Detailed coverage of invasive species threatening livelihoods and the environment worldwide

Abstract

First report of bacterial wilt of tomato (Solanum lycopersicum) caused by Ralstonia solanacearum in Benin.

Abstract
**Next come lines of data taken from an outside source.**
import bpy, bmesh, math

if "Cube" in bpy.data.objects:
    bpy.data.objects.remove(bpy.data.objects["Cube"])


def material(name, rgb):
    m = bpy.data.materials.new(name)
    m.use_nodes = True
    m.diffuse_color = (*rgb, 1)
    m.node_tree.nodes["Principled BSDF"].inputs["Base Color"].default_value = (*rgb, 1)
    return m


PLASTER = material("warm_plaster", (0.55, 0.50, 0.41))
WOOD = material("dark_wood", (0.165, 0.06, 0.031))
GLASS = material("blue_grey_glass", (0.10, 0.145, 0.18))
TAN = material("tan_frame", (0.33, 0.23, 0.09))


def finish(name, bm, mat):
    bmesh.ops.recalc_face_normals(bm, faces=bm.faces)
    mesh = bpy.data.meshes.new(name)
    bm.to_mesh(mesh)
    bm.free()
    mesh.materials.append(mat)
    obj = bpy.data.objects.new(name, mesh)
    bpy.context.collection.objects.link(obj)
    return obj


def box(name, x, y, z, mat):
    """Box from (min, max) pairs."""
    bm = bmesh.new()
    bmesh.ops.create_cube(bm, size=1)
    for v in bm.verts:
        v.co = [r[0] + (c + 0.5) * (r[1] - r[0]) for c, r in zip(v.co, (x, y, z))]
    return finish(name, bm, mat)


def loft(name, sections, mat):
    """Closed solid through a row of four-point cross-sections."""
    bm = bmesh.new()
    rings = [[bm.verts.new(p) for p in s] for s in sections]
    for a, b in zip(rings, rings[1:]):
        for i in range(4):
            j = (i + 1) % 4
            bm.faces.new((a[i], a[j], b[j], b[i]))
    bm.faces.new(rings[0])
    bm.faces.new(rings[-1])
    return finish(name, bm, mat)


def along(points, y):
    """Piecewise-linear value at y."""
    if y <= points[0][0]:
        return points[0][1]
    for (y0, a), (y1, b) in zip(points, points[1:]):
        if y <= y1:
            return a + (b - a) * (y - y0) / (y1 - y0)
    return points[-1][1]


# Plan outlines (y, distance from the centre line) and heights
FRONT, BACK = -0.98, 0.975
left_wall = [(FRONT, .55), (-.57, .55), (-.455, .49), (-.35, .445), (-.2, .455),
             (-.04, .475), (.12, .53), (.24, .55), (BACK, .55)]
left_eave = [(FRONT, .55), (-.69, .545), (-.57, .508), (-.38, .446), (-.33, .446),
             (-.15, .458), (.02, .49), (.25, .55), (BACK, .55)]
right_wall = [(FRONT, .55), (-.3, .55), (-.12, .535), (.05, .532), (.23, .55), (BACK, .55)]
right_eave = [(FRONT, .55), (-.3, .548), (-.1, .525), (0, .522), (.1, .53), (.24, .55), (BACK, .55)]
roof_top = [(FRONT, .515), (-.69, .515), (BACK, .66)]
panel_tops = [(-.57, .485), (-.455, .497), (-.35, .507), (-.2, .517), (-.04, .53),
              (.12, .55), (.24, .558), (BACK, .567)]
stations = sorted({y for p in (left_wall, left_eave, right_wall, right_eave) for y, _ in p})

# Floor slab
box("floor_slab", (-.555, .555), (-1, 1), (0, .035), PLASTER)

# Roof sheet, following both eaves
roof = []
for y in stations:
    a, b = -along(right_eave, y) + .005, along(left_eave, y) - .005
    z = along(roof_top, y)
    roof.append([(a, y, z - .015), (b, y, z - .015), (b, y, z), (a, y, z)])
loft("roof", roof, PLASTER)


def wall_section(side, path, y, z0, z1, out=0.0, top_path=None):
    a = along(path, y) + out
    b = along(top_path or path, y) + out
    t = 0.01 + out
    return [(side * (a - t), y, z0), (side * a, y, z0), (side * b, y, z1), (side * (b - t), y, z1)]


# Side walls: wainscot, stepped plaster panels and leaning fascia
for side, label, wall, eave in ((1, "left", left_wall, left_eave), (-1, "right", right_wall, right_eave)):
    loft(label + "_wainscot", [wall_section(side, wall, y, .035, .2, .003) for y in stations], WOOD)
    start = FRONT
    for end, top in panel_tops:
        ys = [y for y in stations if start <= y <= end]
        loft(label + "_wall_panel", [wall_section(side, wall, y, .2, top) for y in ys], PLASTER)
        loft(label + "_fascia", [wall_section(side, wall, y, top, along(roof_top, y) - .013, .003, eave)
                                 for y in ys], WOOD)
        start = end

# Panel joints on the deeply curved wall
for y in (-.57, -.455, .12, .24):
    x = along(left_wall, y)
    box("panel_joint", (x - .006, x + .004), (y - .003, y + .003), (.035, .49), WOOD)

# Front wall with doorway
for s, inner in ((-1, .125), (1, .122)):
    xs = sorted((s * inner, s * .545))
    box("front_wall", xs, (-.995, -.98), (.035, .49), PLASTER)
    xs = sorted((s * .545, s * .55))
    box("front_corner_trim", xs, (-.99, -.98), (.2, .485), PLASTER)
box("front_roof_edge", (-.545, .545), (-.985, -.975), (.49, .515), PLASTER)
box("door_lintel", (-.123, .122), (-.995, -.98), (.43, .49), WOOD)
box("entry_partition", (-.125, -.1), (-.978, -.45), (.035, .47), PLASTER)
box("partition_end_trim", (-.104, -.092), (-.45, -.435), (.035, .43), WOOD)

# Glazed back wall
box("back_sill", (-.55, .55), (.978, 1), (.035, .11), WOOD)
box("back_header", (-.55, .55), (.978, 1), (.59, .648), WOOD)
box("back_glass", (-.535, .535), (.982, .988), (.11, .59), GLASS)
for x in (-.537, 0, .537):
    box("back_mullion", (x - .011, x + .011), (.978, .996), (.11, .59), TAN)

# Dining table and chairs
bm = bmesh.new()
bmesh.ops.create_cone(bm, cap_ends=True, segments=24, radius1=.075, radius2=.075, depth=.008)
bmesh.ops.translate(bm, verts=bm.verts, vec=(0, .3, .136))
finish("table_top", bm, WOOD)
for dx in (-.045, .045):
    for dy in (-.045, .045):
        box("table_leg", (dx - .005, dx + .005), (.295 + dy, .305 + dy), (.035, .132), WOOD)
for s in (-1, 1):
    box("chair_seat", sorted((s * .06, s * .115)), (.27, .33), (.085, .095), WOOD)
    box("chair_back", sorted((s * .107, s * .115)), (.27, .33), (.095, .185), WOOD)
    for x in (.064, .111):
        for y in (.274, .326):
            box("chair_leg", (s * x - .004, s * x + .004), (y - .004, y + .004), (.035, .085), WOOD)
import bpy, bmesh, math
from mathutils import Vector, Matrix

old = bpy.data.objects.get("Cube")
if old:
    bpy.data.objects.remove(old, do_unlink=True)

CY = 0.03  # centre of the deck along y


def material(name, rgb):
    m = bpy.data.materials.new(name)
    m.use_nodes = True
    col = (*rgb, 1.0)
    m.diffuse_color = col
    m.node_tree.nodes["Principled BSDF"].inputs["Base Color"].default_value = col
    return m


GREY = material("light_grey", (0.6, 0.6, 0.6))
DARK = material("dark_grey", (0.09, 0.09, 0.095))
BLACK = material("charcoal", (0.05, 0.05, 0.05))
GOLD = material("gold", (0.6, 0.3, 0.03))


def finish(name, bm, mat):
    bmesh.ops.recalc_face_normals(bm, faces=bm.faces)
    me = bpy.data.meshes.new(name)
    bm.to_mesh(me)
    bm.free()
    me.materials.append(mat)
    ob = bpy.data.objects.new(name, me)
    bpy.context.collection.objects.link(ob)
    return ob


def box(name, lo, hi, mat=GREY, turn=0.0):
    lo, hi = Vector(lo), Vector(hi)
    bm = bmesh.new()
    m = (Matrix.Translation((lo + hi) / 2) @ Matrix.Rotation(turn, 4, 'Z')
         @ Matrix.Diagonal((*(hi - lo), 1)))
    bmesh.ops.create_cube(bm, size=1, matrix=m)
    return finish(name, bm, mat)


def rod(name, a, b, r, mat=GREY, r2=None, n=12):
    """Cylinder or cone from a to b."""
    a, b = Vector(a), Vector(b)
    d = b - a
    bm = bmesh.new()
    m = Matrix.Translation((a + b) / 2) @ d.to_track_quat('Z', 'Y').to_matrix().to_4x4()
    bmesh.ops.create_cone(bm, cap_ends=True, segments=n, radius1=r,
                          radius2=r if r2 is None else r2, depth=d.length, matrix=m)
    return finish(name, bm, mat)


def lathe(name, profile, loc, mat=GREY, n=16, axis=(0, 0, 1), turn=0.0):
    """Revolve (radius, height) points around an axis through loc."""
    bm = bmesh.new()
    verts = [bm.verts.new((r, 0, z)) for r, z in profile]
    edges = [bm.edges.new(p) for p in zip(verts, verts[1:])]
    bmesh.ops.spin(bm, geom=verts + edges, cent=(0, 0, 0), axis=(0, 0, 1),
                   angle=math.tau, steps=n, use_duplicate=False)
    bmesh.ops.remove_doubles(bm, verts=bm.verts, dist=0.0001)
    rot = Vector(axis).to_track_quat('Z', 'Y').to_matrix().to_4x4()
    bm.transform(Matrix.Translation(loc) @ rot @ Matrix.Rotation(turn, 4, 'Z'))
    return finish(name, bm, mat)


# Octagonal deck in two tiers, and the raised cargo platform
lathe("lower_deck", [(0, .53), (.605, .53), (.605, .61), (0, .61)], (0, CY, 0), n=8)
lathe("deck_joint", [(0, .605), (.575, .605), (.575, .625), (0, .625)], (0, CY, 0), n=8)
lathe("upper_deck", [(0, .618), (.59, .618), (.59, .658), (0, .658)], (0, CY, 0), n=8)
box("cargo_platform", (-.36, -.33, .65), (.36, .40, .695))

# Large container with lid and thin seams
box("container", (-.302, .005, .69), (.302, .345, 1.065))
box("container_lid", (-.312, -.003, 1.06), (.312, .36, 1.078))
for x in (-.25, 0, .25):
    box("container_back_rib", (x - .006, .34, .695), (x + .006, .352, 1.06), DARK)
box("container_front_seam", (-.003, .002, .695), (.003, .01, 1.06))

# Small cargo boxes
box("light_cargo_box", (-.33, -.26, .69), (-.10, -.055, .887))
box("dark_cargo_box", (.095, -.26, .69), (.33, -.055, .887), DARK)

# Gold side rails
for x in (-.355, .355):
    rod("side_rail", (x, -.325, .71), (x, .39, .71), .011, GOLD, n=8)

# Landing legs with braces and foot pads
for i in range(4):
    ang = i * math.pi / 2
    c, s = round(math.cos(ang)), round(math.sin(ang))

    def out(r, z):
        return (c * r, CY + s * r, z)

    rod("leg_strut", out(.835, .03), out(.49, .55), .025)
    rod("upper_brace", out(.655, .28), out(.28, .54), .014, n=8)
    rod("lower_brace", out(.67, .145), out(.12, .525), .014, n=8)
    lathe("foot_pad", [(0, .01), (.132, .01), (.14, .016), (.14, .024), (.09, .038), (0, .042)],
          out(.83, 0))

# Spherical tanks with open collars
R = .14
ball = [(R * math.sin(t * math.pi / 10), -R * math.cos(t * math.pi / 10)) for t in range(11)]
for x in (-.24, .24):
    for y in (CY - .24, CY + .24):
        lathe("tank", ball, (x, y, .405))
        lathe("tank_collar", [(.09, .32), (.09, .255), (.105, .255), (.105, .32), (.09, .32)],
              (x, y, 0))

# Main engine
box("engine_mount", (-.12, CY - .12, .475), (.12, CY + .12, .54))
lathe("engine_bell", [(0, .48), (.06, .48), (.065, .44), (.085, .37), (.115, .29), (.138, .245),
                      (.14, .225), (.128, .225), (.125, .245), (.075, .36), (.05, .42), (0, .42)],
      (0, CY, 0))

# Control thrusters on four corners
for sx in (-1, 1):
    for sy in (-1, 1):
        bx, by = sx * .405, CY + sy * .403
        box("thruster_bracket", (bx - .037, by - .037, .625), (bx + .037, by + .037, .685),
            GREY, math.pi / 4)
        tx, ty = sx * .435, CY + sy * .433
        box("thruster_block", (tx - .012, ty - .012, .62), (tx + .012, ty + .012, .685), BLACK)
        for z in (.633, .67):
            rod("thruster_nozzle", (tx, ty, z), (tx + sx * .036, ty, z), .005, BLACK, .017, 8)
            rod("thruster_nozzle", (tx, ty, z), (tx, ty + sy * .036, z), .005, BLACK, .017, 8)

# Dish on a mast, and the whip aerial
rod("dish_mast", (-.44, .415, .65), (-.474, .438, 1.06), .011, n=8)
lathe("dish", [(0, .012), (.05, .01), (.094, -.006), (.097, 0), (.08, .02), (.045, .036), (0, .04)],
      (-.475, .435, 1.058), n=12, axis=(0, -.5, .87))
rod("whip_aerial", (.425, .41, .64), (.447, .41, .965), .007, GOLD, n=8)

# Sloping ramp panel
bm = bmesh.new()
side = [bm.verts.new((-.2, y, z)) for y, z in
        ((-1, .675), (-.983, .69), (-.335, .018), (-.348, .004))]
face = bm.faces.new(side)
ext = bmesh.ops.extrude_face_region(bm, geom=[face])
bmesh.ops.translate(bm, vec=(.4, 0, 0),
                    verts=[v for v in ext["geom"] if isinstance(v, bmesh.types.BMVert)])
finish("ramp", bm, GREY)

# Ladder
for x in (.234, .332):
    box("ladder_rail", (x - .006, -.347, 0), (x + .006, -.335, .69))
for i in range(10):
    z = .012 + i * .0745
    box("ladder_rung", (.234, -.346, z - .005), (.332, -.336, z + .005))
In June 2004, wilted tomatoes with no foliar yellowing were observed in Ouègbo, Atlantique District, Benin. The cut tomato stems released whitish bacterial ooze. Longitudinal sections of most stems showed brown vascular discoloration. Bacteria were isolated on triphenyl tetrazolium chloride (TTC) medium and three of the nine bacterial isolates that resembled Ralstonia solanacearum (colonies with red centre and whitish pheriphery) and reference strain ToUdk (race 1 biotivar 3) were used for pathogenicity tests. R. solanacearum was recovered from 20 symptomatic plants on TTC medium. Because similar symptoms were being increasingly reported by farmers across Benin and linked with reduced tomato yields, a disease survey was undertaken by IITA in 2006 and 2007. Wilted tomato plants were found across all agro-ecological zones of Benin (3-72% of plants per field). Isolates were recovered from the southeastern districts of Adja-Ouèrè, Sakété, Adjohoun and Dangbo, the southwestern districts of Klouékanmè and Athiémé, the southern districts of Toffo and Bohicon, the central districts of Dassa ang Savé, and the northern districts of Malanville and Karimama. This is thought to be the first report of R. solanacearum infecting tomato in Benin.